TSM FTX Brandon Goes ‘Inside The Screen’ With Aaron “Don” Dukes

This week’s Inside The Screen, hosted by Aaron “Don” Dukes, features special guest TSM FTX Brandon. Brandon Moreno is an uber-talented visual effects producer and compositor whose talents have been applied to dope pieces of visual splendor for the premier esports organization TSM FTX (Team SoloMid). TSM FTX is home to a wealth of teams and streamers spread out across some of the most competitive games on the scene today – League of Legends, PUBG, Super Smash Bros., and plenty of other hotly contested games are represented by top-tier players within the prominent esports entity. Brandon shines via his role within TSM FTX, plus his quality work has been applied to a boutique esports production team of his very own called Upscaled.

Besides the work he’s dedicated to the esports realm, Brandon has also applied his eye for production to some super dope side projects that incorporate popular licensed products. With the most fitting choices in background music and creative imagery, Brandon has crafted immaculate video ads for the likes of Beats by Dre, Off-White, Nike, Apple, and Mercedes-Benz. Be sure to pay a visit to his YouTube channel to get a closer look at his myriad works of promotional productions. Brandon isn’t just an amazing video editor and entrepreneur, though – he’s also pretty nasty on the sticks when it comes time to dominate in Valorant. It’s pretty reassuring to know that Brandon’s strategic first-person shooter skills are equal to his skills as a dedicated video maker.

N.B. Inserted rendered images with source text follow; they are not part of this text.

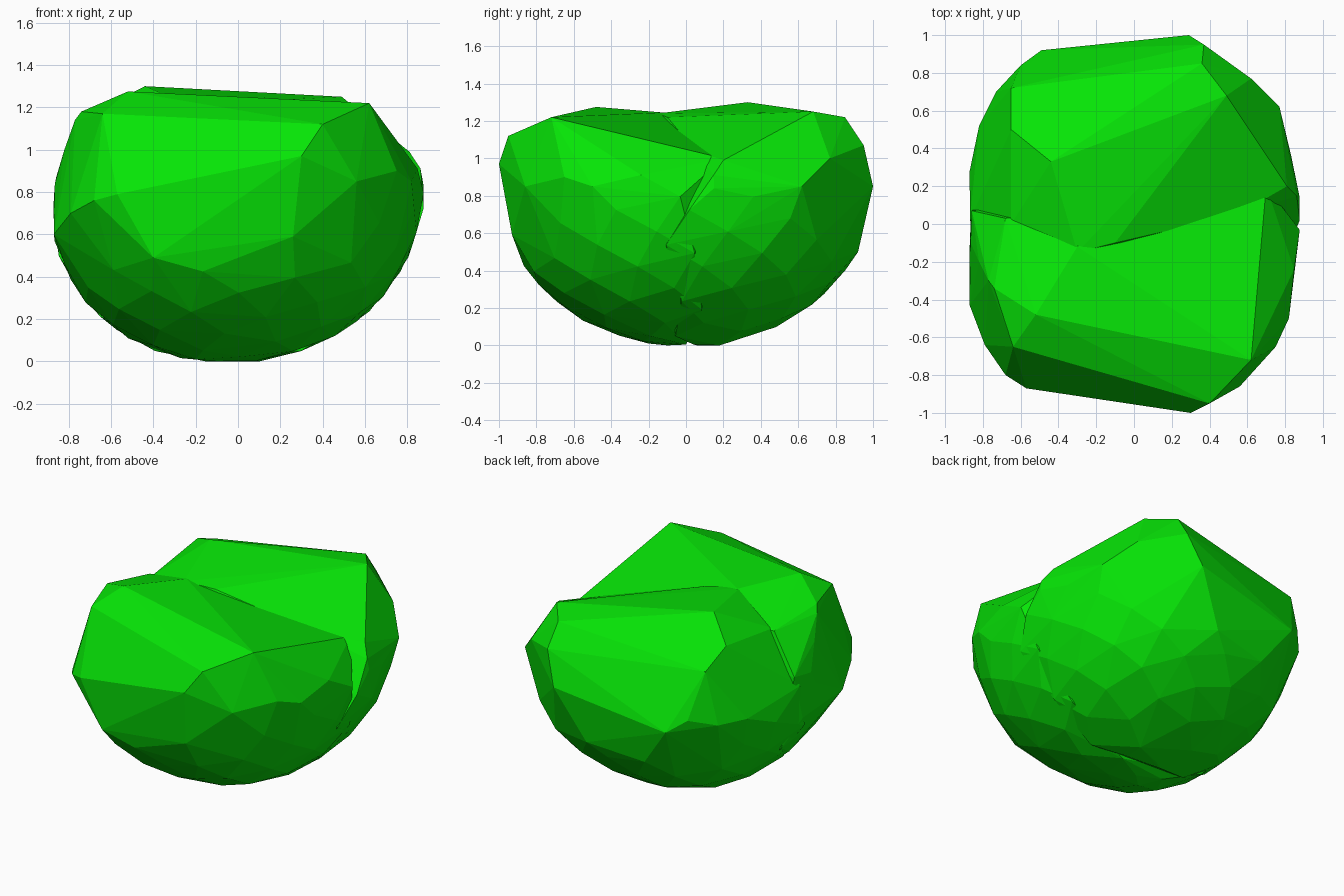
import bpy, bmesh, math, random

random.seed(4)

green = bpy.data.materials.new("leaf_green")
green.diffuse_color = (0.002, 0.78, 0.002, 1)


def bowl_points(side, count=180):
    """Evenly scattered points on the rounded underside of one lobe."""
    pts = []
    for i in range(count):
        c = 1 - 2 * (i + 0.5) / count
        a = i * math.pi * (3 - math.sqrt(5)) + (0.4 if side > 0 else 0)
        s = math.sqrt(1 - c * c)
        ca, sa = math.cos(a), math.sin(a)
        # slightly squared plan outline
        k = (abs(ca) ** 2.25 + abs(sa) ** 2.25) ** (-1 / 2.25)
        x, y, z = 0.88 * s * k * ca, 0.985 * s * k * sa, 0.8 - 0.8 * c
        if z > 0.98 or y * side < -0.12:
            continue
        # leave room for the large flat cuts on the outer face and crown
        if z > 0.5 and y * side > 0.62 and x < 0.55:
            continue
        if z > 0.85 and x < -0.3 and y * side > 0.5:
            continue
        # the left side hangs a little lower
        z += 0.09 * min(0, x)
        j = random.uniform(0.99, 1.004)
        pts.append((x * j, y * j, max(0, z)))
    return pts


def lobe(name, side, crown):
    """Faceted lobe: convex skin over the bowl and the crown corners."""
    bm = bmesh.new()
    for p in bowl_points(side) + crown:
        bm.verts.new(p)
    bmesh.ops.convex_hull(bm, input=bm.verts[:])
    loose = [v for v in bm.verts if not v.link_faces]
    bmesh.ops.delete(bm, geom=loose, context='VERTS')
    bmesh.ops.dissolve_limit(bm, angle_limit=math.radians(2),
                             verts=bm.verts[:], edges=bm.edges[:])
    bmesh.ops.recalc_face_normals(bm, faces=bm.faces[:])
    me = bpy.data.meshes.new(name)
    bm.to_mesh(me)
    bm.free()
    me.materials.append(green)
    ob = bpy.data.objects.new(name, me)
    bpy.context.collection.objects.link(ob)
    return ob


# Front half of the bush, crown sloping down toward the back
lobe("front_foliage", -1, [
    (0.40, -0.95, 1.12), (0.30, -1.0, 0.97), (-0.57, -0.87, 0.79),
    (-0.68, -0.80, 0.76), (-0.64, -0.65, 1.17), (-0.52, -0.48, 1.275),
    (0.62, -0.72, 1.22), (-0.74, -0.34, 1.18), (-0.77, -0.30, 1.14),
    (0.70, 0.20, 1.0), (-0.30, -0.12, 1.245), (-0.68, 0.03, 1.12),
    (-0.40, -0.88, 0.49), (0.26, -0.93, 0.59), (0.56, -0.86, 0.85),
    (0.75, -0.65, 0.90), (0.82, -0.50, 0.85), (-0.87, -0.43, 0.60),
    (-0.79, -0.64, 0.70), (-0.82, -0.20, 1.0), (-0.865, -0.10, 0.84),
    (-0.1, -0.1, 0), (-0.2, -0.2, 0.01)])

# Back half of the bush, crown with a ridge and a steep right slope
lobe("back_foliage", 1, [
    (-0.44, 0.33, 1.30), (0.49, 0.68, 1.25), (0.36, 0.85, 1.22),
    (0.37, 0.95, 1.07), (0.29, 1.0, 0.85), (-0.49, 0.92, 0.72),
    (-0.60, 0.84, 0.80), (-0.65, 0.72, 1.10), (-0.65, 0.50, 1.19),
    (-0.10, -0.10, 1.22), (-0.30, -0.15, 1.24), (0.55, 0.05, 1.04),
    (0.81, 0.20, 0.99), (0.875, 0.15, 0.84), (-0.65, 0.0, 1.12),
    (0.62, 0.77, 1.0), (0.77, 0.62, 0.85), (-0.73, 0.70, 0.75),
    (-0.82, 0.52, 0.75), (-0.87, 0.28, 0.65), (0.10, 0.92, 0.5),
    (0.1, 0.18, 0), (-0.1, 0.1, 0)])
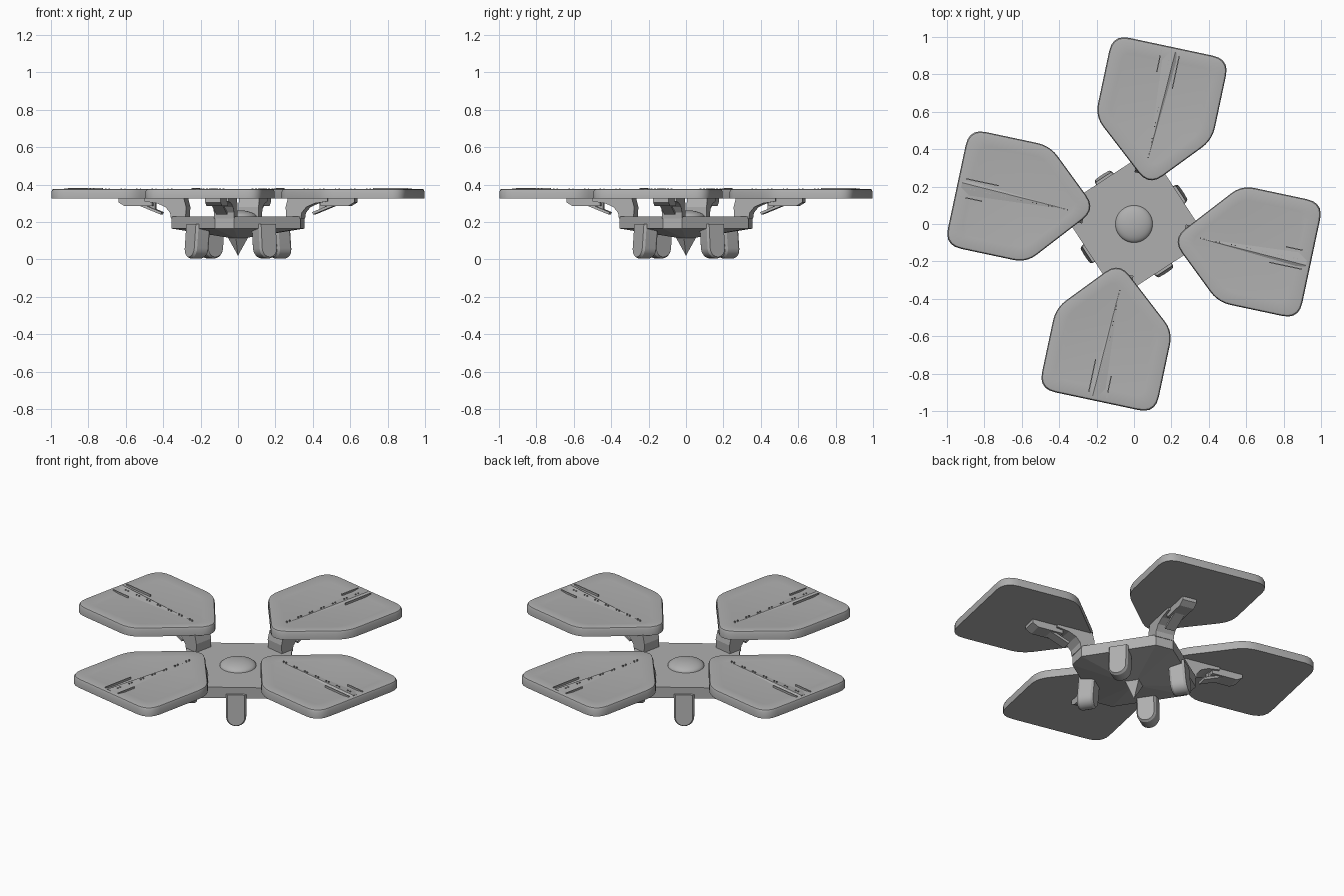
import bpy, bmesh
from math import radians, cos, sin, pi
from mathutils import Vector, Matrix

if "Cube" in bpy.data.objects:
    bpy.data.objects.remove(bpy.data.objects["Cube"])

grey = bpy.data.materials.new("matte_grey")
grey.use_nodes = True
GREY = (0.43, 0.43, 0.43, 1)
grey.diffuse_color = GREY
grey.node_tree.nodes["Principled BSDF"].inputs["Base Color"].default_value = GREY
TWIST = -12


def finish(name, bm, angle=0, smooth=None):
    bmesh.ops.recalc_face_normals(bm, faces=bm.faces)
    me = bpy.data.meshes.new(name)
    bm.to_mesh(me)
    bm.free()
    me.materials.append(grey)
    ob = bpy.data.objects.new(name, me)
    bpy.context.collection.objects.link(ob)
    ob.rotation_euler.z = radians(TWIST + angle)
    if smooth:
        bpy.ops.object.select_all(action='DESELECT')
        ob.select_set(True)
        bpy.context.view_layer.objects.active = ob
        bpy.ops.object.shade_smooth_by_angle(angle=radians(smooth))
    return ob


def loft(bm, rings):
    """Skin a stack of equal-length rings and cap both ends."""
    vs = [[bm.verts.new(p) for p in ring] for ring in rings]
    n = len(vs[0])
    for a, b in zip(vs, vs[1:]):
        for i in range(n):
            bm.faces.new((a[i], a[(i + 1) % n], b[(i + 1) % n], b[i]))
    bm.faces.new(vs[0][::-1])
    bm.faces.new(vs[-1])


def scaled(outline, s, z, centre=(0, 0)):
    c = Vector(centre)
    return [((p - c) * s + c).to_3d() + Vector((0, 0, z)) for p in outline]


def rounded(corners, steps=5):
    """Replace each (x, y, cut) corner by a short curve."""
    out = []
    n = len(corners)
    for i, (x, y, cut) in enumerate(corners):
        p = Vector((x, y))
        before = Vector(corners[i - 1][:2])
        after = Vector(corners[(i + 1) % n][:2])
        a = p + (before - p).normalized() * cut
        b = p + (after - p).normalized() * cut
        for k in range(steps + 1):
            t = k / steps
            out.append(a * (1 - t) ** 2 + p * 2 * t * (1 - t) + b * t * t)
    return out


def box(bm, lo, hi, tilt=0):
    lo, hi = Vector(lo), Vector(hi)
    m = (Matrix.Translation((lo + hi) / 2) @ Matrix.Rotation(radians(tilt), 4, 'Y')
         @ Matrix.Diagonal((hi - lo).to_4d()))
    bmesh.ops.create_cube(bm, size=1, matrix=m)


def extrude_profile(bm, profile, width):
    """Profile in the radial/vertical plane, given a tangential width."""
    loft(bm, [[(x, y, z) for x, z in profile] for y in (-width / 2, width / 2)])


# Central deck: square with clipped corners and a shallow pyramid underneath
deck = []
for k in range(4):
    c, s = cos(k * pi / 2), sin(k * pi / 2)
    for y in (-0.052, 0.052):
        deck.append(Vector((0.352 * c - y * s, 0.352 * s + y * c)))
bm = bmesh.new()
loft(bm, [scaled(deck, 0.12, 0.115), scaled(deck, 1, 0.165), scaled(deck, 1, 0.23)])
finish("deck", bm)

# Shallow dome on top
circle = [Vector((cos(i * pi / 20), sin(i * pi / 20))) for i in range(40)]
bm = bmesh.new()
loft(bm, [scaled(circle, 0.1 * cos(t * pi / 16), 0.228 + 0.035 * sin(t * pi / 16))
          for t in range(8)])
finish("dome", bm, smooth=40)

# Four-sided spike below
bm = bmesh.new()
bmesh.ops.create_cone(bm, cap_ends=True, segments=4, radius1=0, radius2=0.065,
                      depth=0.115, matrix=Matrix.Translation((0, 0, 0.0775)))
finish("spike", bm)

# Panel outline: wide outer end, pointed rounded inner end
panel = rounded([(0.968, 0.322, 0.09), (0.52, 0.322, 0.07), (0.215, -0.036, 0.09),
                 (0.526, -0.316, 0.07), (0.968, -0.316, 0.09)])
mid = (0.63, 0)
arm = [(0.275, 0.22), (0.355, 0.22), (0.36, 0.25), (0.385, 0.28), (0.43, 0.3),
       (0.5, 0.31), (0.5, 0.33), (0.285, 0.33), (0.272, 0.28)]
pod = [(0.46, 0.285), (0.61, 0.285), (0.645, 0.305), (0.645, 0.33), (0.46, 0.33)]

for k in range(4):
    angle = 90 * k
    tag = "_" + str(k + 1)

    # Panel with bevelled rim and slightly dished top
    bm = bmesh.new()
    loft(bm, [scaled(panel, 1, 0.325, mid), scaled(panel, 1, 0.362, mid),
              scaled(panel, 0.985, 0.374, mid), scaled(panel, 0.96, 0.377, mid),
              scaled(panel, 0.78, 0.37, mid)])
    finish("panel" + tag, bm, angle, 30)

    # Tapered spine running along the panel
    bm = bmesh.new()
    base = [bm.verts.new(p) for p in ((0.3, 0, 0.369), (0.945, 0.045, 0.369),
                                      (0.945, -0.045, 0.369))]
    top = bm.verts.new((0.945, -0.025, 0.38))
    bm.faces.new(base)
    for i in range(3):
        bm.faces.new((base[i], base[(i + 1) % 3], top))
    finish("spine" + tag, bm, angle)

    # Thin rails and rivets beside the spine
    bm = bmesh.new()
    box(bm, (0.75, -0.053, 0.369), (0.94, -0.047, 0.382))
    box(bm, (0.82, 0.047, 0.369), (0.94, 0.053, 0.38))
    for i in range(7):
        for du in (0, 0.02):
            u = 0.36 + 0.085 * i + du
            box(bm, (u, -0.003, 0.369), (u + 0.006, 0.003, 0.38))
    finish("rails" + tag, bm, angle)

    # Curved arm, pod and slanted lever under the panel
    bm = bmesh.new()
    extrude_profile(bm, arm, 0.11)
    finish("arm" + tag, bm, angle)
    bm = bmesh.new()
    extrude_profile(bm, pod, 0.085)
    box(bm, (0.41, -0.03, 0.262), (0.53, 0.03, 0.276), -22)
    box(bm, (0.45, -0.015, 0.27), (0.48, 0.015, 0.31))
    finish("pod" + tag, bm, angle)

    # Leg: round-ended slab with softened edges
    foot = [(-0.055, 0.19), (-0.055, 0.06)]
    foot += [(-0.055 * cos(i * pi / 10), 0.06 - 0.055 * sin(i * pi / 10))
             for i in range(1, 10)]
    foot += [(0.055, 0.06), (0.055, 0.19)]
    bm = bmesh.new()
    rings = []
    for x, s in ((0.215, 0.85), (0.228, 1), (0.293, 1), (0.306, 0.85)):
        rings.append([(x + 0.08 * (0.1 - z), y * s, 0.06 + (z - 0.06) * s if z < 0.06 else z)
                      for y, z in foot])
    loft(bm, rings)
    finish("leg" + tag, bm, angle + 45, 25)
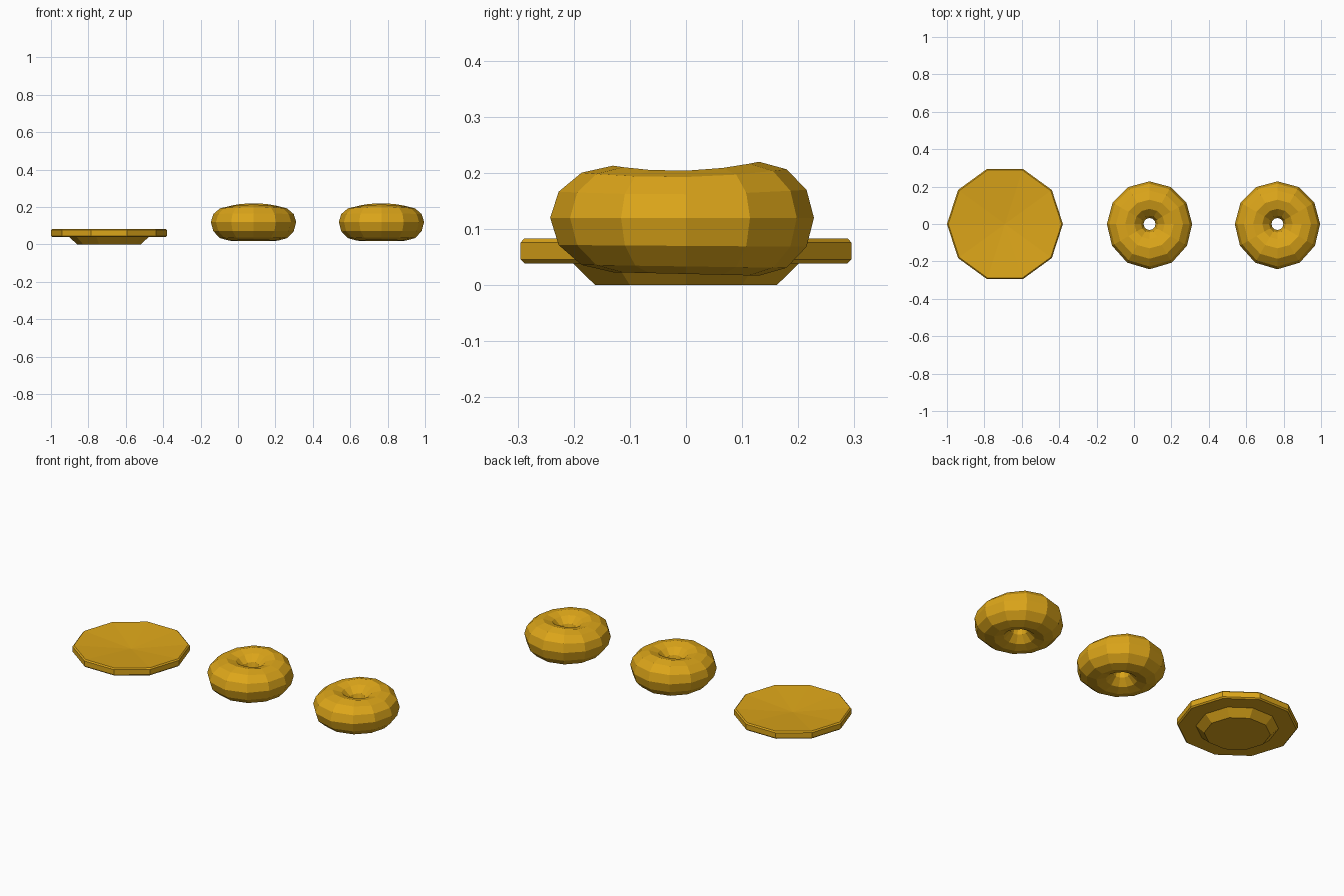
import bpy, bmesh
from math import sin, cos, tau

if "Cube" in bpy.data.objects:
    bpy.data.objects.remove(bpy.data.objects["Cube"])

icing = bpy.data.materials.new("golden_glaze")
icing.diffuse_color = (0.72, 0.38, 0.01, 1)
icing.use_nodes = True
icing.node_tree.nodes["Principled BSDF"].inputs["Base Color"].default_value = icing.diffuse_color


def finish(bm, name, x):
    bmesh.ops.recalc_face_normals(bm, faces=bm.faces)
    mesh = bpy.data.meshes.new(name)
    bm.to_mesh(mesh)
    bm.free()
    mesh.materials.append(icing)
    obj = bpy.data.objects.new(name, mesh)
    obj.location.x = x
    bpy.context.collection.objects.link(obj)


def skin(bm, a, b):
    # Quads between two closed loops
    n = len(a)
    for i in range(n):
        j = (i + 1) % n
        bm.faces.new((a[i], a[j], b[j], b[i]))


def plate(name, x, sides=10):
    # Lathed low-poly plate: flat foot, chamfered rim, shallow dish
    bm = bmesh.new()
    profile = [(0.17, 0), (0.212, 0.039), (0.303, 0.039), (0.31, 0.046),
               (0.31, 0.076), (0.303, 0.083)]
    rings = [[bm.verts.new((r * cos(tau * i / sides), r * sin(tau * i / sides), z))
              for i in range(sides)] for r, z in profile]
    bm.faces.new(rings[0])
    for a, b in zip(rings, rings[1:]):
        skin(bm, a, b)
    centre = bm.verts.new((0, 0, 0.06))
    top = rings[-1]
    for i in range(sides):
        bm.faces.new((top[i], top[(i + 1) % sides], centre))
    finish(bm, name, x)


def doughnut(name, x, n=12):
    # Slightly uneven hand-made ring
    bm = bmesh.new()
    rings = []
    for i in range(n):
        p = tau * i / n
        upper = 0.084 + 0.0125 * sin(p) ** 2 + 0.0035 * sin(p)
        lower = 0.1 + 0.003 * sin(p)
        bulge = 0.014 * max(0, -sin(p)) ** 2
        ring = []
        for j in range(n):
            t = tau * j / n
            r = 0.13 + 0.098 * cos(t) + bulge * max(0, cos(t))
            h = upper if sin(t) > 0 else lower
            ring.append(bm.verts.new((r * cos(p), r * sin(p), 0.12 + h * sin(t))))
        rings.append(ring)
    for i in range(n):
        skin(bm, rings[i], rings[(i + 1) % n])
    finish(bm, name, x)


plate("plate", -0.69)
for k, x in enumerate((0.083, 0.767)):
    doughnut(f"doughnut_{k + 1}", x)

For someone at such a young age, Brandon has already made several accomplishments that have raised his stock within his profession and afforded him the opportunity to financially prosper. Here’s hoping that he goes on to do even bigger and better things as his video production career continues to blossom.